After months of organizing by local tenants and activists, the City of Kingston Rent Guidelines Board voted on November 9 for an unprecedented 15% rent reduction for all newly rent-stabilized properties. The rent reduction was a major achievement: no locality in New York had passed a rent reduction measure since the “Emergency Tenant Protections Act” (ETPA) was first enacted by the state in 1974. However, following a lawsuit filed by the Mid-Hudson Property Owners Association, a New York State Supreme Court justice ruled to temporarily block the rent reduction. The lawsuit also sought to overturn Kingston’s resolution to opt in to the ETPA, which stabilized rents in approximately 1,300 properties and authorized the creation of the Rent Guidelines Board to oversee annual rent increases (see Memo, 8/22). The judge indicated that a final ruling about Kingston’s rent stabilization resolution could be made in early 2023.
The Rent Guideline Board’s historic decision to reduce rents reflected strong advocacy by dozens of local tenants and activists who, over the course of a few months, held rallies, knocked on hundreds of doors, and testified at two public hearings. The board also voted to establish a nearly three-year long ‘look back period’ to consider adjusting rents in stabilized buildings that have increased by more than 16%. Tenants who were subject to higher rate increases between January 1, 2019, and August 1, 2022, can now file a one-time Fair Market Rent Appeal to New York State’s Department of Homes and Community Renewal. However, no appeals will be processed until the lawsuit is settled.

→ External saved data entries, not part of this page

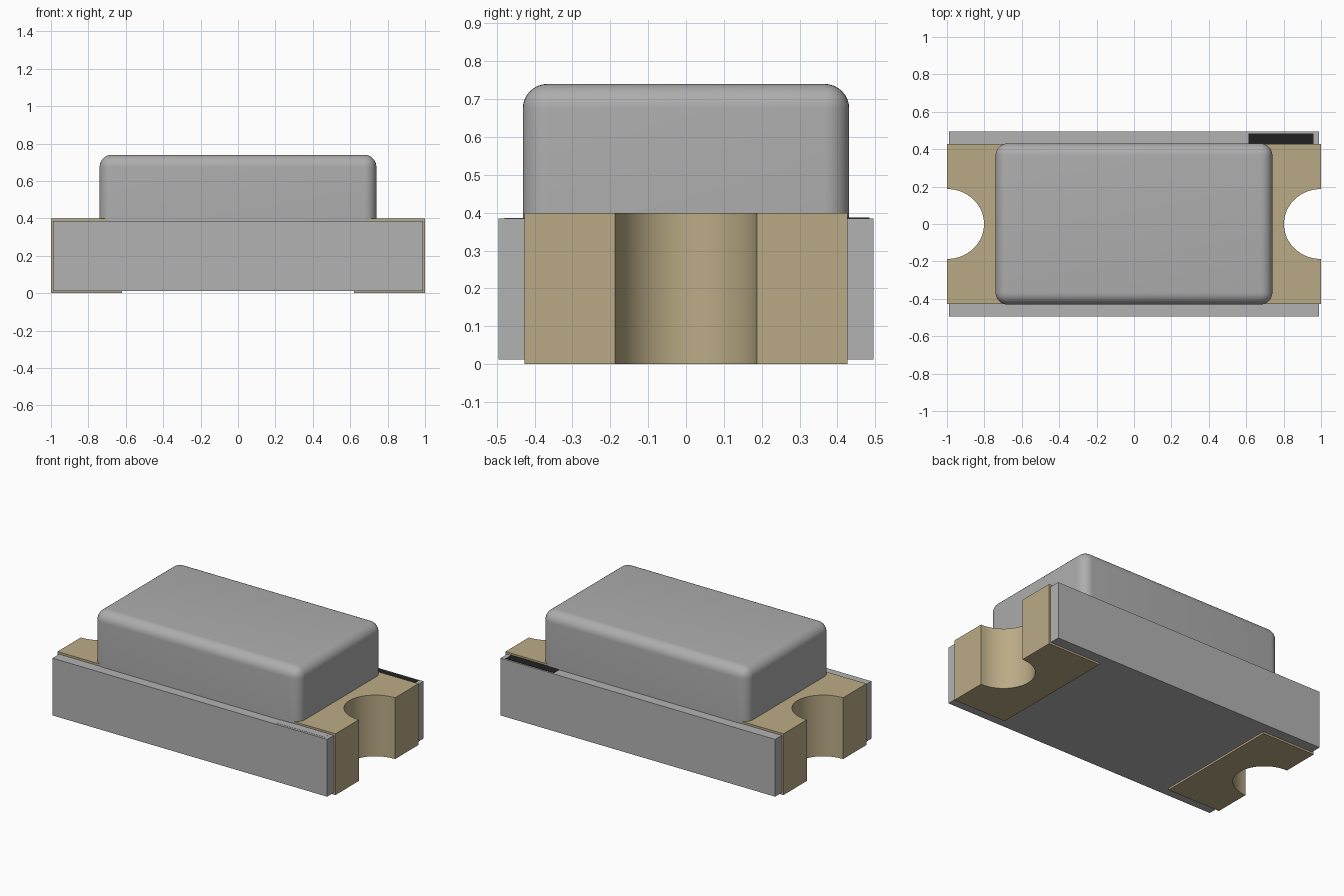
import bpy, bmesh, math

if "Cube" in bpy.data.objects:
    bpy.data.objects.remove(bpy.data.objects["Cube"])


def material(name, rgb):
    m = bpy.data.materials.new(name)
    m.diffuse_color = (*rgb, 1.0)
    m.use_nodes = True
    m.node_tree.nodes["Principled BSDF"].inputs["Base Color"].default_value = m.diffuse_color
    return m


GREY = material("board grey", (0.45, 0.45, 0.45))
LENS = material("lens grey", (0.42, 0.42, 0.42))
GOLD = material("contact gold", (0.50, 0.41, 0.24))
BLACK = material("mark black", (0.015, 0.015, 0.015))


def finish(name, bm, mat):
    bmesh.ops.recalc_face_normals(bm, faces=bm.faces[:])
    mesh = bpy.data.meshes.new(name)
    bm.to_mesh(mesh)
    bm.free()
    mesh.materials.append(mat)
    obj = bpy.data.objects.new(name, mesh)
    bpy.context.collection.objects.link(obj)
    bpy.context.view_layer.objects.active = obj
    obj.select_set(True)
    bpy.ops.object.shade_smooth_by_angle(angle=math.radians(30))
    obj.select_set(False)
    return obj


def prism(name, outline, z0, z1, mat):
    """Extrude an xy outline from z0 to z1."""
    bm = bmesh.new()
    base = bm.faces.new([bm.verts.new((x, y, z0)) for x, y in outline])
    side = bmesh.ops.extrude_face_region(bm, geom=[base])
    for v in side["geom"]:
        if isinstance(v, bmesh.types.BMVert):
            v.co.z = z1
    return finish(name, bm, mat)


def rect(x0, x1, y0, y1):
    return [(x0, y0), (x1, y0), (x1, y1), (x0, y1)]


def notched_edge(x, half_y, r, n=32):
    """Right edge, front to back, with a half-round bite."""
    arc = [(x - r * math.sin(math.pi * i / n), -r * math.cos(math.pi * i / n))
           for i in range(n + 1)]
    return [(x, -half_y)] + arc + [(x, half_y)]


# Board with a half-round bite at both ends
right = notched_edge(0.988, 0.495, 0.20)
prism("board", right + [(-x, -y) for x, y in right], 0.0125, 0.385, GREY)

# Plated end contacts
for name, s in (("right_contact", 1), ("left_contact", -1)):
    edge = notched_edge(1.0, 0.427, 0.187)
    # Stretch the bite slightly so it reaches x = 0.8
    edge = [(1 - (1 - x) * 1.06, y) for x, y in edge]
    outline = edge + [(0.62, 0.427), (0.62, -0.427)]
    prism(name, [(s * x, y) for x, y in outline], 0.0, 0.3985, GOLD)

# Polarity marks on the board's top
prism("back_mark", rect(0.612, 0.96, 0.427, 0.485), 0.384, 0.387, BLACK)
prism("front_mark", rect(0.612, 0.96, -0.48, -0.427), 0.384, 0.386, GREY)

# Lens: a block with rounded top and upright edges
bm = bmesh.new()
bmesh.ops.create_cube(bm, size=1.0)
for v in bm.verts:
    v.co.x *= 1.48
    v.co.y *= 0.862
    v.co.z = 0.74 if v.co.z > 0 else 0.385
edges = [e for e in bm.edges if max(v.co.z for v in e.verts) > 0.5]
bmesh.ops.bevel(bm, geom=edges, offset=0.065, segments=8, profile=0.5,
                affect='EDGES', clamp_overlap=True)
finish("lens", bm, LENS)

“We are disappointed with this decision [to block the 15% rent reduction] and respectfully believe the judge is misinterpreting the law,” said Aaron Narraph Fernando, communications lead at For the Many. “The Kingston Rent Guidelines Board’s actions were not just legal, but also completely necessary to keep tenants in their homes. Fortunately, other provisions of the Emergency Tenant Protection Act remain in effect.”
For more information about the advocacy efforts that led to the rent reduction, contact Brahvan Ranga, political director of For the Many.